### Exercise brief
Where does the word "context" occur in the entries below? Copy every line that has it.

(Stored items from a collection)
*** Block opens ***

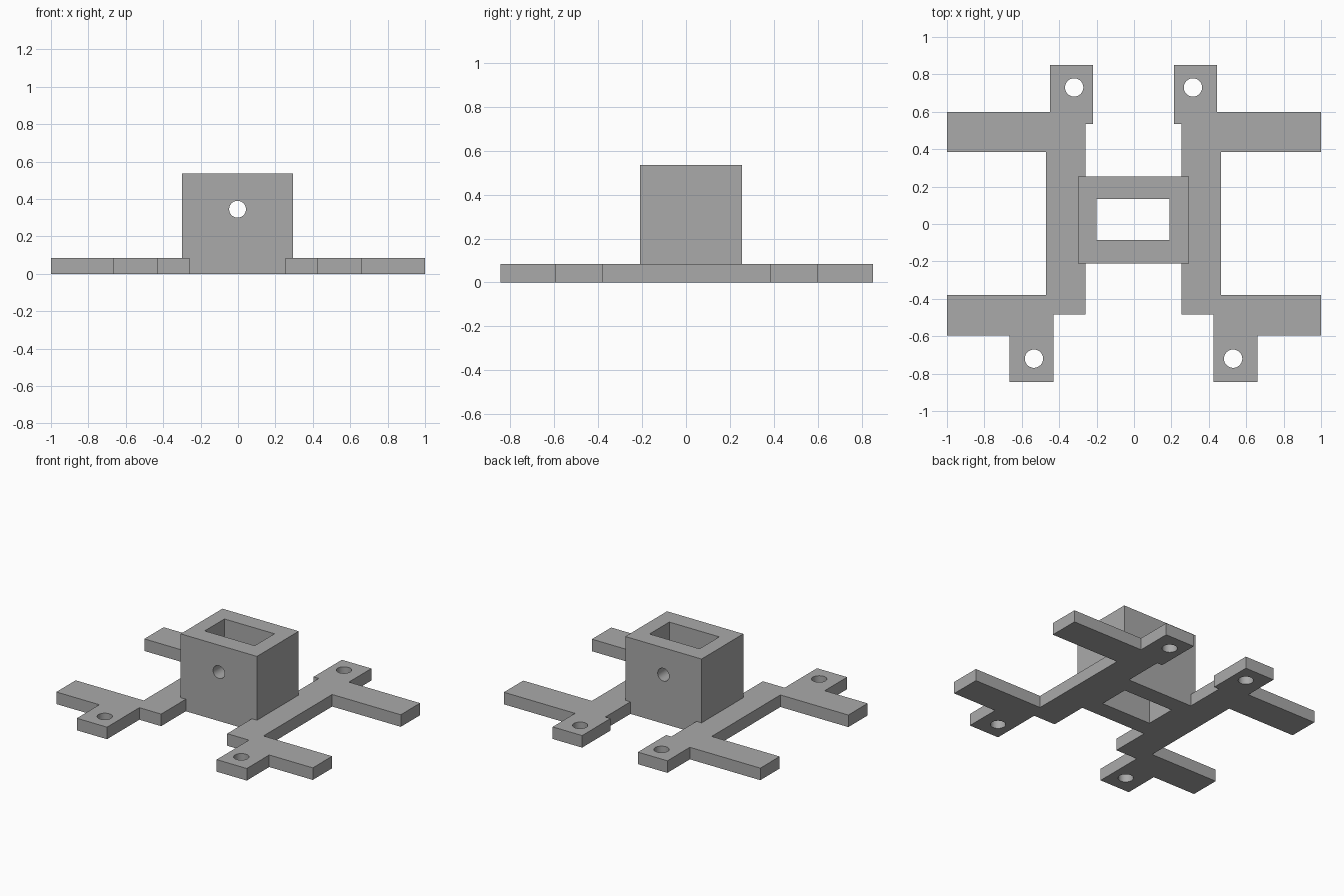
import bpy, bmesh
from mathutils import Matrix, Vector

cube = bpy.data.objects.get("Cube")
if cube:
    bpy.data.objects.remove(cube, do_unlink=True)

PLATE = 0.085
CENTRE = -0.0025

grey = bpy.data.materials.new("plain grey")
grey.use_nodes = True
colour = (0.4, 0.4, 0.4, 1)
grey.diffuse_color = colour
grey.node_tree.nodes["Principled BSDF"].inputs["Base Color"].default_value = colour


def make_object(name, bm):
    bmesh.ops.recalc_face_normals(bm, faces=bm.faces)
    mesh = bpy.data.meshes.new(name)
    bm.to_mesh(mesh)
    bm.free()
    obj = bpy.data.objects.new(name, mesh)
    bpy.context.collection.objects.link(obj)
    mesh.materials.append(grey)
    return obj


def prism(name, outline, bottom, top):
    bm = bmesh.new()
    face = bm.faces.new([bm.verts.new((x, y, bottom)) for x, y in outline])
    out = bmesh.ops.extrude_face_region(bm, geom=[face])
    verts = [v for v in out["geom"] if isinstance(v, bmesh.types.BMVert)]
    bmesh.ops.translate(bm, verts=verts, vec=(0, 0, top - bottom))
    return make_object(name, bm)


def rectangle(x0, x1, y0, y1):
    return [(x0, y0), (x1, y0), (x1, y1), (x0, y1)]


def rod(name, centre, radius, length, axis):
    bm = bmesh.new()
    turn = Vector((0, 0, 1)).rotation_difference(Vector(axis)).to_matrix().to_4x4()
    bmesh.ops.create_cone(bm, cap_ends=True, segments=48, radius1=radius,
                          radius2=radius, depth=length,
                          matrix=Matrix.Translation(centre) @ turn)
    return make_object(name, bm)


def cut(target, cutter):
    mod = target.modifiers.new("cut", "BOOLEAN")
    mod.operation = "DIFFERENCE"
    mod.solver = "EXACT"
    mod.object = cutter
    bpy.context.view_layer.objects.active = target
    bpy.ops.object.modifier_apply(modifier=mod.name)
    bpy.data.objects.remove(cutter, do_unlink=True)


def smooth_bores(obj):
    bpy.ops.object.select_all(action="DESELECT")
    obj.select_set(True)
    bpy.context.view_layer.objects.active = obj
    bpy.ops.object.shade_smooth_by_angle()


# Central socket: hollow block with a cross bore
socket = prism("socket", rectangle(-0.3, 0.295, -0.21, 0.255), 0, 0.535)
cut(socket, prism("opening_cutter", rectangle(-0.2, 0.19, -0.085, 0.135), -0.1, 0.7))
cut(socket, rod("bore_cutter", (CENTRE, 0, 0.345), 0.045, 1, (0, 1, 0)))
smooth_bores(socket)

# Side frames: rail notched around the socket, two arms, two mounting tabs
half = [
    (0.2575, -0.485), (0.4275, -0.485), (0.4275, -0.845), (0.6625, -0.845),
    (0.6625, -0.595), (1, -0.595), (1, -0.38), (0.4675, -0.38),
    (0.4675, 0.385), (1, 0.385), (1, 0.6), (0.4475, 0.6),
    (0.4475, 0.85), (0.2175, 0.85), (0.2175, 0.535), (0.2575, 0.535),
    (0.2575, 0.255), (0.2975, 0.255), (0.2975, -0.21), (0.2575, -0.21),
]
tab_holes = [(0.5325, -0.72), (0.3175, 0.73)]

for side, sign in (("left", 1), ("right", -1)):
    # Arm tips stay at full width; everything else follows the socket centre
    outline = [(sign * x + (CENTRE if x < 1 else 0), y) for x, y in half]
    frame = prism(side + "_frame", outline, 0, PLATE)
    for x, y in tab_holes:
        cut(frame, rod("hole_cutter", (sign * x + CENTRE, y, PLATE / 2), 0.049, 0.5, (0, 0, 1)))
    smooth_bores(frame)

*** Block closes ***
*** Block opens ***

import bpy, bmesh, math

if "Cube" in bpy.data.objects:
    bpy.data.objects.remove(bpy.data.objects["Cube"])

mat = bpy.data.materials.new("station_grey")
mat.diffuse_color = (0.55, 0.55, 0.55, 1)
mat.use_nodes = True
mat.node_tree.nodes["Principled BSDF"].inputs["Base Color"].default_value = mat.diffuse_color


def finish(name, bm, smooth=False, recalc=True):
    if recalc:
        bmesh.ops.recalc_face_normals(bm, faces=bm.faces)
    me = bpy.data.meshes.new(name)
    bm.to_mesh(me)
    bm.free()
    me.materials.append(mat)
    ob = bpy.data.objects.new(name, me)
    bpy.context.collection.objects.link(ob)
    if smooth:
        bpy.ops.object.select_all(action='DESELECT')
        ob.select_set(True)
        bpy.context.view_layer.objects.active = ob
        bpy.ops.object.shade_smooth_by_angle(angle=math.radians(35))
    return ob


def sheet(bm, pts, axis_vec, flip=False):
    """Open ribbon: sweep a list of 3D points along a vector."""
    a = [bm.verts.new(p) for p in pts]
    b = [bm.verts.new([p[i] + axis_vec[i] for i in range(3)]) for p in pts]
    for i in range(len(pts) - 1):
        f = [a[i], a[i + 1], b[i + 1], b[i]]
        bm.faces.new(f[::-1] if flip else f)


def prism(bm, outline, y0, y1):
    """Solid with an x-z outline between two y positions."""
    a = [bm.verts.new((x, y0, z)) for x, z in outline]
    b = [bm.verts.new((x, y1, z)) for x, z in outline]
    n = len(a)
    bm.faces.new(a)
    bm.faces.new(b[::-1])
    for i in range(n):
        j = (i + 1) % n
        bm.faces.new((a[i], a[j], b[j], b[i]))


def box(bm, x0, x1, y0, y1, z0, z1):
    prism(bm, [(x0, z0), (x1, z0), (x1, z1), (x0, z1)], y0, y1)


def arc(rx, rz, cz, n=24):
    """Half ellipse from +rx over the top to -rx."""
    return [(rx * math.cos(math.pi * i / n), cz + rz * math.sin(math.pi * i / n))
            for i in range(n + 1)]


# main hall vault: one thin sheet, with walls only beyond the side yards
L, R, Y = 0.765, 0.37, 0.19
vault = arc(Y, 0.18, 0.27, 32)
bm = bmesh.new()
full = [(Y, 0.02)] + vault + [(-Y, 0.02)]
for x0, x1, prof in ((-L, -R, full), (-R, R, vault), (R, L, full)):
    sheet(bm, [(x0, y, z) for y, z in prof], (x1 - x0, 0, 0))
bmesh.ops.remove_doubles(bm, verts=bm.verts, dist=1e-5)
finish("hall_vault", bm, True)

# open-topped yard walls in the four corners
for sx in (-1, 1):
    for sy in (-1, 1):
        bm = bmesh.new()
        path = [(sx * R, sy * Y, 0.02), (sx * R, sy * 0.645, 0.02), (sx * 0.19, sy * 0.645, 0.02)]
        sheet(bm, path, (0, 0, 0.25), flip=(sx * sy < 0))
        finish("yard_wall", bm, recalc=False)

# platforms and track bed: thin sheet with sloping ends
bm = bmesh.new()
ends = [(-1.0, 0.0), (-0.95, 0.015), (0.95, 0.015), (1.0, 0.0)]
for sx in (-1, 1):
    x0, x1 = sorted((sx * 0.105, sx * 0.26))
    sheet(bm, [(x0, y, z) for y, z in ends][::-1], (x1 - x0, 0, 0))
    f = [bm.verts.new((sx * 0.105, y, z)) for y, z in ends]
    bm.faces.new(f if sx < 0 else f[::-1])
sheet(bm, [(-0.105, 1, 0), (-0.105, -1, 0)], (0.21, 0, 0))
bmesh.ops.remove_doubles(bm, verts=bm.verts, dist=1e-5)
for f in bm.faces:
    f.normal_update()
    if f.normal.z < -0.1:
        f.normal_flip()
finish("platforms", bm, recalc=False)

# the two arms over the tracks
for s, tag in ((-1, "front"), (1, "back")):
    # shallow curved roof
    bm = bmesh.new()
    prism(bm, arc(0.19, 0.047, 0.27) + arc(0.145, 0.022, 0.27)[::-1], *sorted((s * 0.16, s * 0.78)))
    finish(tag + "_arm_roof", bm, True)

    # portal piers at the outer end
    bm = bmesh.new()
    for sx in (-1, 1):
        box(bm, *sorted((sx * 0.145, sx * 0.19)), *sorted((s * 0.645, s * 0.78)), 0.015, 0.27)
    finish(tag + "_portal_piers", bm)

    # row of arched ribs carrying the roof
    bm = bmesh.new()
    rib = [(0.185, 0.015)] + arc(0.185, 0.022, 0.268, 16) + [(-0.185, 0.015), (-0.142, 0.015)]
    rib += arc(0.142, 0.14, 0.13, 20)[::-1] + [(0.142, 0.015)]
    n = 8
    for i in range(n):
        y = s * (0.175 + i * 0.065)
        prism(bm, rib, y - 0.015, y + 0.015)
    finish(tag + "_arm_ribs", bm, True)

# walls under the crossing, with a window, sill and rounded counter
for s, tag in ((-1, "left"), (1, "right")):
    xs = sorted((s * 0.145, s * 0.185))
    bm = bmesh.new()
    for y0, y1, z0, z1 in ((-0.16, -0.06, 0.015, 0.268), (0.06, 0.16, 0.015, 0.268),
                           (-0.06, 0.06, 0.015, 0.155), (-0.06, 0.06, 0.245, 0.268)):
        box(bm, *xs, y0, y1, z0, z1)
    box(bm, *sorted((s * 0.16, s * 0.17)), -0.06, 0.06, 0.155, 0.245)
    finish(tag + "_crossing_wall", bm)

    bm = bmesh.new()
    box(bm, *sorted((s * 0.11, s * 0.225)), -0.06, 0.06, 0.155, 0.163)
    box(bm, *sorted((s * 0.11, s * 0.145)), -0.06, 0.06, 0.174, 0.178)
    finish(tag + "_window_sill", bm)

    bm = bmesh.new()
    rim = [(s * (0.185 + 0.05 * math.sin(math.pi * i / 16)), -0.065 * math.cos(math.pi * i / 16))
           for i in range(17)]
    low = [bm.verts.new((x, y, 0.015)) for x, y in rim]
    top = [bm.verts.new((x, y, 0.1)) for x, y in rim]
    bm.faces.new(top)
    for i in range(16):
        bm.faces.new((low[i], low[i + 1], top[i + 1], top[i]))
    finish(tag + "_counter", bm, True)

*** Block closes ***
*** Block opens ***

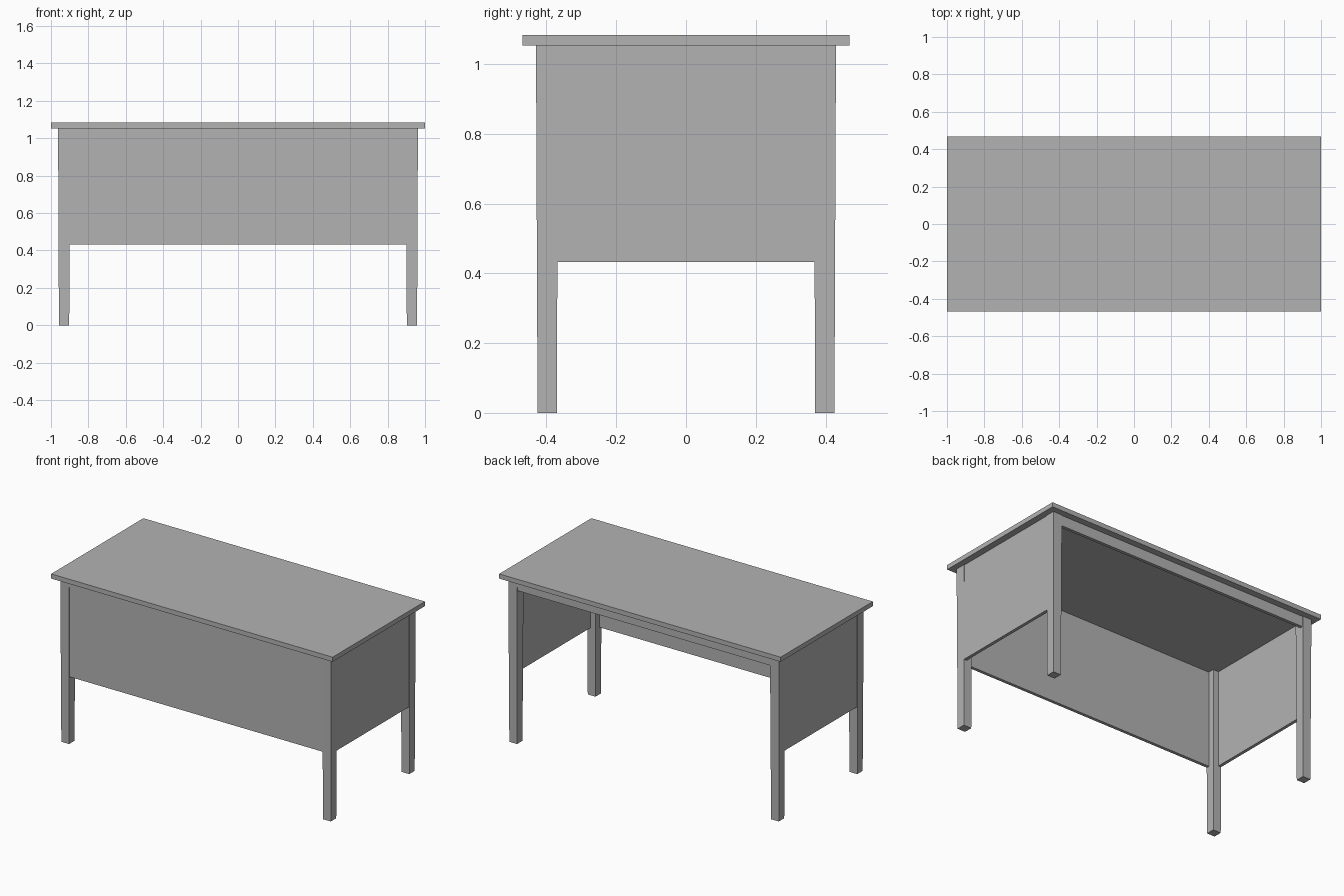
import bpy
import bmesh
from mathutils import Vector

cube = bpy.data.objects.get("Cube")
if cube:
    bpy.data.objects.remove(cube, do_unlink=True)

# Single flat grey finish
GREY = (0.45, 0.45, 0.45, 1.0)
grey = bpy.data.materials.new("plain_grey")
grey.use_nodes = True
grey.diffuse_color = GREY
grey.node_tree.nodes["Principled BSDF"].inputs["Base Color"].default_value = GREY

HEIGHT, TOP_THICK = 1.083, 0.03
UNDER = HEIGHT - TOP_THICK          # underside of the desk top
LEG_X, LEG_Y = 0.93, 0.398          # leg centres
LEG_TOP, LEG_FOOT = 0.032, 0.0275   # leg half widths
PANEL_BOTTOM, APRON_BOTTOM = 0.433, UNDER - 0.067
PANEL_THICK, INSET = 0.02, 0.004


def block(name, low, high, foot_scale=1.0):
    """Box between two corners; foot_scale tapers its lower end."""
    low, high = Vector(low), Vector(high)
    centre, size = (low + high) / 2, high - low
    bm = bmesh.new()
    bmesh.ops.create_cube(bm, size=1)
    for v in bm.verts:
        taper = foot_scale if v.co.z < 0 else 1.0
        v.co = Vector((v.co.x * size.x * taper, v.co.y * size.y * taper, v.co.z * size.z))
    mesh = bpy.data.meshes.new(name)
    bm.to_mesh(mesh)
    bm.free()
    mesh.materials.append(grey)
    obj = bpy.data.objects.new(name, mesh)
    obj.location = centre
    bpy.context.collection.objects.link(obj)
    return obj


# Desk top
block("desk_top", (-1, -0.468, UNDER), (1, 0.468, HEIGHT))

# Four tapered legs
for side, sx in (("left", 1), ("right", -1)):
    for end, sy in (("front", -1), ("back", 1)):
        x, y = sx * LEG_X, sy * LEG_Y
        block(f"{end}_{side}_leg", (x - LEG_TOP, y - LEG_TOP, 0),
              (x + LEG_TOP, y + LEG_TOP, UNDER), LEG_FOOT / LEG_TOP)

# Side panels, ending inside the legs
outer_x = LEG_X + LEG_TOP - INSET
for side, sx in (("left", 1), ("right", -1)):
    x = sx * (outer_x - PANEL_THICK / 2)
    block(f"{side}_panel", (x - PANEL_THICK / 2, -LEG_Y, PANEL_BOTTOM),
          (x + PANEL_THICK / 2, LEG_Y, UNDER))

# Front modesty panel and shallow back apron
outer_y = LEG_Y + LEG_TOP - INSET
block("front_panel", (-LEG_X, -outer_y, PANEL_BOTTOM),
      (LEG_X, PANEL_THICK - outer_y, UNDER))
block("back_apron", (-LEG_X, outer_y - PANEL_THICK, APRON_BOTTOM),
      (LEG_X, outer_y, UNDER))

*** Block closes ***

### Answer
    bpy.context.collection.objects.link(obj)
    bpy.context.view_layer.objects.active = target
    bpy.context.view_layer.objects.active = obj
    bpy.context.collection.objects.link(ob)
        bpy.context.view_layer.objects.active = ob
    bpy.context.collection.objects.link(obj)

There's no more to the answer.